> **TASK TO CARRY OUT**
The exercise calls for every entry that follows to be repeated exactly.
=====
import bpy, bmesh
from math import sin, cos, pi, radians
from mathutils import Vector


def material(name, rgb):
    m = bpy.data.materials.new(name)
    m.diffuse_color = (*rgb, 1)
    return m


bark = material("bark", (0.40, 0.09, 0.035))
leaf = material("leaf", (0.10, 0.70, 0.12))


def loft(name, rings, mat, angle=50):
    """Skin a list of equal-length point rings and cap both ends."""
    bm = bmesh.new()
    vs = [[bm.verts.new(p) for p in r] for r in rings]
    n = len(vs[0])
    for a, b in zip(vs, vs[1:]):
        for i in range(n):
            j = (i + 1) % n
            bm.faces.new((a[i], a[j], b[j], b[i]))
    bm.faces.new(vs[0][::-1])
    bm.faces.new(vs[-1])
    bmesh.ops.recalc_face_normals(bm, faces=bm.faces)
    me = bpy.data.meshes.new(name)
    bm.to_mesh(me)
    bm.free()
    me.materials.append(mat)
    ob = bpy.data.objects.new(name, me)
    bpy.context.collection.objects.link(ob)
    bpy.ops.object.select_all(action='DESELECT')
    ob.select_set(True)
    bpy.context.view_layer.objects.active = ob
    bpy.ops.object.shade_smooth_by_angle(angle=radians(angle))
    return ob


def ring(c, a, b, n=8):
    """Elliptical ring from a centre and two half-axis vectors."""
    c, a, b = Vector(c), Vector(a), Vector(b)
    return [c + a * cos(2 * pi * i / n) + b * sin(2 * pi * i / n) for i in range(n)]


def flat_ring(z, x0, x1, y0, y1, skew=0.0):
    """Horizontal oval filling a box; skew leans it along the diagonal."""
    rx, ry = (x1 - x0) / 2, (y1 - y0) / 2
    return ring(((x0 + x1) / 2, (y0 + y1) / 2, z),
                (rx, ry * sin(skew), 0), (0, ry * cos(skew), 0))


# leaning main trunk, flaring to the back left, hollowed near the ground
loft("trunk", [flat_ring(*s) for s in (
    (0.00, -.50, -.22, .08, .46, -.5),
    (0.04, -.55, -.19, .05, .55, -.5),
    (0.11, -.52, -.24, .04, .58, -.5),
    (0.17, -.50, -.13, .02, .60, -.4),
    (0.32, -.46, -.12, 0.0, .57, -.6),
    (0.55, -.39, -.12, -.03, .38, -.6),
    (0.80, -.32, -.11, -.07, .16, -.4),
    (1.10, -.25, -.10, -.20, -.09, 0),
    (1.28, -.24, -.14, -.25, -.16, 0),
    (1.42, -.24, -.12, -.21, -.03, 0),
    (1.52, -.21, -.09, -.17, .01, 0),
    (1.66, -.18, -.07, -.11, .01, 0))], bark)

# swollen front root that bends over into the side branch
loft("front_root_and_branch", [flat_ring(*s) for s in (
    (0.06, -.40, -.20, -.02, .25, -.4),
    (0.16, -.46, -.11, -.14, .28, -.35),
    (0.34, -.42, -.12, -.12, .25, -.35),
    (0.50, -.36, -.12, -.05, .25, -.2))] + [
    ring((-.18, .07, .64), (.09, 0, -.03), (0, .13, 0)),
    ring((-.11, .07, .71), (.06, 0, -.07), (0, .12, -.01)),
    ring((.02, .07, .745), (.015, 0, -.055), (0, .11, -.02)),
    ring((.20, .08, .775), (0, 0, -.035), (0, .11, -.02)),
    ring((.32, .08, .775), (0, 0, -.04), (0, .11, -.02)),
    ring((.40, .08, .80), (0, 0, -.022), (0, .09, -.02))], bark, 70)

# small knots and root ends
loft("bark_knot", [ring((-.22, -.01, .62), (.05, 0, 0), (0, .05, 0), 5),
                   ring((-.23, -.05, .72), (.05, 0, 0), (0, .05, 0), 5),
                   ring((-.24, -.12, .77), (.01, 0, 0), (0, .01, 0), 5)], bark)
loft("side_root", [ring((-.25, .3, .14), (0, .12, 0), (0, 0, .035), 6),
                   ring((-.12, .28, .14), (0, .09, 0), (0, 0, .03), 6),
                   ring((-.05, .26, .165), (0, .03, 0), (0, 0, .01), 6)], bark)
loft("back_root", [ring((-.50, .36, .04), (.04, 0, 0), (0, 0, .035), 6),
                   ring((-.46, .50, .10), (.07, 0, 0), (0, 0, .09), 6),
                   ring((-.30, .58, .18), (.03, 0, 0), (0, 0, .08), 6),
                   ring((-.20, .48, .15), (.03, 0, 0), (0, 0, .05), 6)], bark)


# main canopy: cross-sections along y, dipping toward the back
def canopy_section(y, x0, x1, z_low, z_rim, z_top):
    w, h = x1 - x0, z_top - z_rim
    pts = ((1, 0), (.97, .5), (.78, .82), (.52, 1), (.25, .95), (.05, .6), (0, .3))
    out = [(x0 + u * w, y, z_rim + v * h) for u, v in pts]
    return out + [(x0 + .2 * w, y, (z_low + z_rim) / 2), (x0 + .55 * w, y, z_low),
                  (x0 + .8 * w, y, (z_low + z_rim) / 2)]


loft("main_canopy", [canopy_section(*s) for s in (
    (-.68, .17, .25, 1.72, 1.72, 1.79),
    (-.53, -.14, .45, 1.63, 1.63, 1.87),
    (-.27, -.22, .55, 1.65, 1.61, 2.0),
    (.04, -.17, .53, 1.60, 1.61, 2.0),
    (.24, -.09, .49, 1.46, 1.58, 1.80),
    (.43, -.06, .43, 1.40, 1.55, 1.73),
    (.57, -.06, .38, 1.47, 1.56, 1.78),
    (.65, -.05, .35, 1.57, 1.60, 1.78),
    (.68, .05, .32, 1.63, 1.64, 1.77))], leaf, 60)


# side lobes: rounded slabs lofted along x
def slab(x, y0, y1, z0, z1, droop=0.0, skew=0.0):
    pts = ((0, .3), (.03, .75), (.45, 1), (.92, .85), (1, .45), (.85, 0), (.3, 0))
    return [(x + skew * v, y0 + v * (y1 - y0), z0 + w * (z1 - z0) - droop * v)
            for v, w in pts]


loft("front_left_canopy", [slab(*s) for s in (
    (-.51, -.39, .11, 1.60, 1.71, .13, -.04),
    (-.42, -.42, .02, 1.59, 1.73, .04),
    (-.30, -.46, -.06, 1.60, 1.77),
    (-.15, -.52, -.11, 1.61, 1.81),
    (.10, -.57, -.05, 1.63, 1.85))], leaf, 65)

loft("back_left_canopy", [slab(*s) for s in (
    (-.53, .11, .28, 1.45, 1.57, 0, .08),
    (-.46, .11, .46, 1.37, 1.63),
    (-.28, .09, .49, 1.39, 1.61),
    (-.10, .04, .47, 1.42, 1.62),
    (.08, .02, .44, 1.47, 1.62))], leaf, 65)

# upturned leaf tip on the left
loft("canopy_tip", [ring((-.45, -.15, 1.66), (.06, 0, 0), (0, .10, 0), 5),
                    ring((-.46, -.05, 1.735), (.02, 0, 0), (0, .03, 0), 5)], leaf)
=====
> **PROBLEM SOLUTION**
import bpy, bmesh
from math import sin, cos, pi, radians
from mathutils import Vector


def material(name, rgb):
    m = bpy.data.materials.new(name)
    m.diffuse_color = (*rgb, 1)
    return m


bark = material("bark", (0.40, 0.09, 0.035))
leaf = material("leaf", (0.10, 0.70, 0.12))


def loft(name, rings, mat, angle=50):
    """Skin a list of equal-length point rings and cap both ends."""
    bm = bmesh.new()
    vs = [[bm.verts.new(p) for p in r] for r in rings]
    n = len(vs[0])
    for a, b in zip(vs, vs[1:]):
        for i in range(n):
            j = (i + 1) % n
            bm.faces.new((a[i], a[j], b[j], b[i]))
    bm.faces.new(vs[0][::-1])
    bm.faces.new(vs[-1])
    bmesh.ops.recalc_face_normals(bm, faces=bm.faces)
    me = bpy.data.meshes.new(name)
    bm.to_mesh(me)
    bm.free()
    me.materials.append(mat)
    ob = bpy.data.objects.new(name, me)
    bpy.context.collection.objects.link(ob)
    bpy.ops.object.select_all(action='DESELECT')
    ob.select_set(True)
    bpy.context.view_layer.objects.active = ob
    bpy.ops.object.shade_smooth_by_angle(angle=radians(angle))
    return ob


def ring(c, a, b, n=8):
    """Elliptical ring from a centre and two half-axis vectors."""
    c, a, b = Vector(c), Vector(a), Vector(b)
    return [c + a * cos(2 * pi * i / n) + b * sin(2 * pi * i / n) for i in range(n)]


def flat_ring(z, x0, x1, y0, y1, skew=0.0):
    """Horizontal oval filling a box; skew leans it along the diagonal."""
    rx, ry = (x1 - x0) / 2, (y1 - y0) / 2
    return ring(((x0 + x1) / 2, (y0 + y1) / 2, z),
                (rx, ry * sin(skew), 0), (0, ry * cos(skew), 0))


# leaning main trunk, flaring to the back left, hollowed near the ground
loft("trunk", [flat_ring(*s) for s in (
    (0.00, -.50, -.22, .08, .46, -.5),
    (0.04, -.55, -.19, .05, .55, -.5),
    (0.11, -.52, -.24, .04, .58, -.5),
    (0.17, -.50, -.13, .02, .60, -.4),
    (0.32, -.46, -.12, 0.0, .57, -.6),
    (0.55, -.39, -.12, -.03, .38, -.6),
    (0.80, -.32, -.11, -.07, .16, -.4),
    (1.10, -.25, -.10, -.20, -.09, 0),
    (1.28, -.24, -.14, -.25, -.16, 0),
    (1.42, -.24, -.12, -.21, -.03, 0),
    (1.52, -.21, -.09, -.17, .01, 0),
    (1.66, -.18, -.07, -.11, .01, 0))], bark)

# swollen front root that bends over into the side branch
loft("front_root_and_branch", [flat_ring(*s) for s in (
    (0.06, -.40, -.20, -.02, .25, -.4),
    (0.16, -.46, -.11, -.14, .28, -.35),
    (0.34, -.42, -.12, -.12, .25, -.35),
    (0.50, -.36, -.12, -.05, .25, -.2))] + [
    ring((-.18, .07, .64), (.09, 0, -.03), (0, .13, 0)),
    ring((-.11, .07, .71), (.06, 0, -.07), (0, .12, -.01)),
    ring((.02, .07, .745), (.015, 0, -.055), (0, .11, -.02)),
    ring((.20, .08, .775), (0, 0, -.035), (0, .11, -.02)),
    ring((.32, .08, .775), (0, 0, -.04), (0, .11, -.02)),
    ring((.40, .08, .80), (0, 0, -.022), (0, .09, -.02))], bark, 70)

# small knots and root ends
loft("bark_knot", [ring((-.22, -.01, .62), (.05, 0, 0), (0, .05, 0), 5),
                   ring((-.23, -.05, .72), (.05, 0, 0), (0, .05, 0), 5),
                   ring((-.24, -.12, .77), (.01, 0, 0), (0, .01, 0), 5)], bark)
loft("side_root", [ring((-.25, .3, .14), (0, .12, 0), (0, 0, .035), 6),
                   ring((-.12, .28, .14), (0, .09, 0), (0, 0, .03), 6),
                   ring((-.05, .26, .165), (0, .03, 0), (0, 0, .01), 6)], bark)
loft("back_root", [ring((-.50, .36, .04), (.04, 0, 0), (0, 0, .035), 6),
                   ring((-.46, .50, .10), (.07, 0, 0), (0, 0, .09), 6),
                   ring((-.30, .58, .18), (.03, 0, 0), (0, 0, .08), 6),
                   ring((-.20, .48, .15), (.03, 0, 0), (0, 0, .05), 6)], bark)


# main canopy: cross-sections along y, dipping toward the back
def canopy_section(y, x0, x1, z_low, z_rim, z_top):
    w, h = x1 - x0, z_top - z_rim
    pts = ((1, 0), (.97, .5), (.78, .82), (.52, 1), (.25, .95), (.05, .6), (0, .3))
    out = [(x0 + u * w, y, z_rim + v * h) for u, v in pts]
    return out + [(x0 + .2 * w, y, (z_low + z_rim) / 2), (x0 + .55 * w, y, z_low),
                  (x0 + .8 * w, y, (z_low + z_rim) / 2)]


loft("main_canopy", [canopy_section(*s) for s in (
    (-.68, .17, .25, 1.72, 1.72, 1.79),
    (-.53, -.14, .45, 1.63, 1.63, 1.87),
    (-.27, -.22, .55, 1.65, 1.61, 2.0),
    (.04, -.17, .53, 1.60, 1.61, 2.0),
    (.24, -.09, .49, 1.46, 1.58, 1.80),
    (.43, -.06, .43, 1.40, 1.55, 1.73),
    (.57, -.06, .38, 1.47, 1.56, 1.78),
    (.65, -.05, .35, 1.57, 1.60, 1.78),
    (.68, .05, .32, 1.63, 1.64, 1.77))], leaf, 60)


# side lobes: rounded slabs lofted along x
def slab(x, y0, y1, z0, z1, droop=0.0, skew=0.0):
    pts = ((0, .3), (.03, .75), (.45, 1), (.92, .85), (1, .45), (.85, 0), (.3, 0))
    return [(x + skew * v, y0 + v * (y1 - y0), z0 + w * (z1 - z0) - droop * v)
            for v, w in pts]


loft("front_left_canopy", [slab(*s) for s in (
    (-.51, -.39, .11, 1.60, 1.71, .13, -.04),
    (-.42, -.42, .02, 1.59, 1.73, .04),
    (-.30, -.46, -.06, 1.60, 1.77),
    (-.15, -.52, -.11, 1.61, 1.81),
    (.10, -.57, -.05, 1.63, 1.85))], leaf, 65)

loft("back_left_canopy", [slab(*s) for s in (
    (-.53, .11, .28, 1.45, 1.57, 0, .08),
    (-.46, .11, .46, 1.37, 1.63),
    (-.28, .09, .49, 1.39, 1.61),
    (-.10, .04, .47, 1.42, 1.62),
    (.08, .02, .44, 1.47, 1.62))], leaf, 65)

# upturned leaf tip on the left
loft("canopy_tip", [ring((-.45, -.15, 1.66), (.06, 0, 0), (0, .10, 0), 5),
                    ring((-.46, -.05, 1.735), (.02, 0, 0), (0, .03, 0), 5)], leaf)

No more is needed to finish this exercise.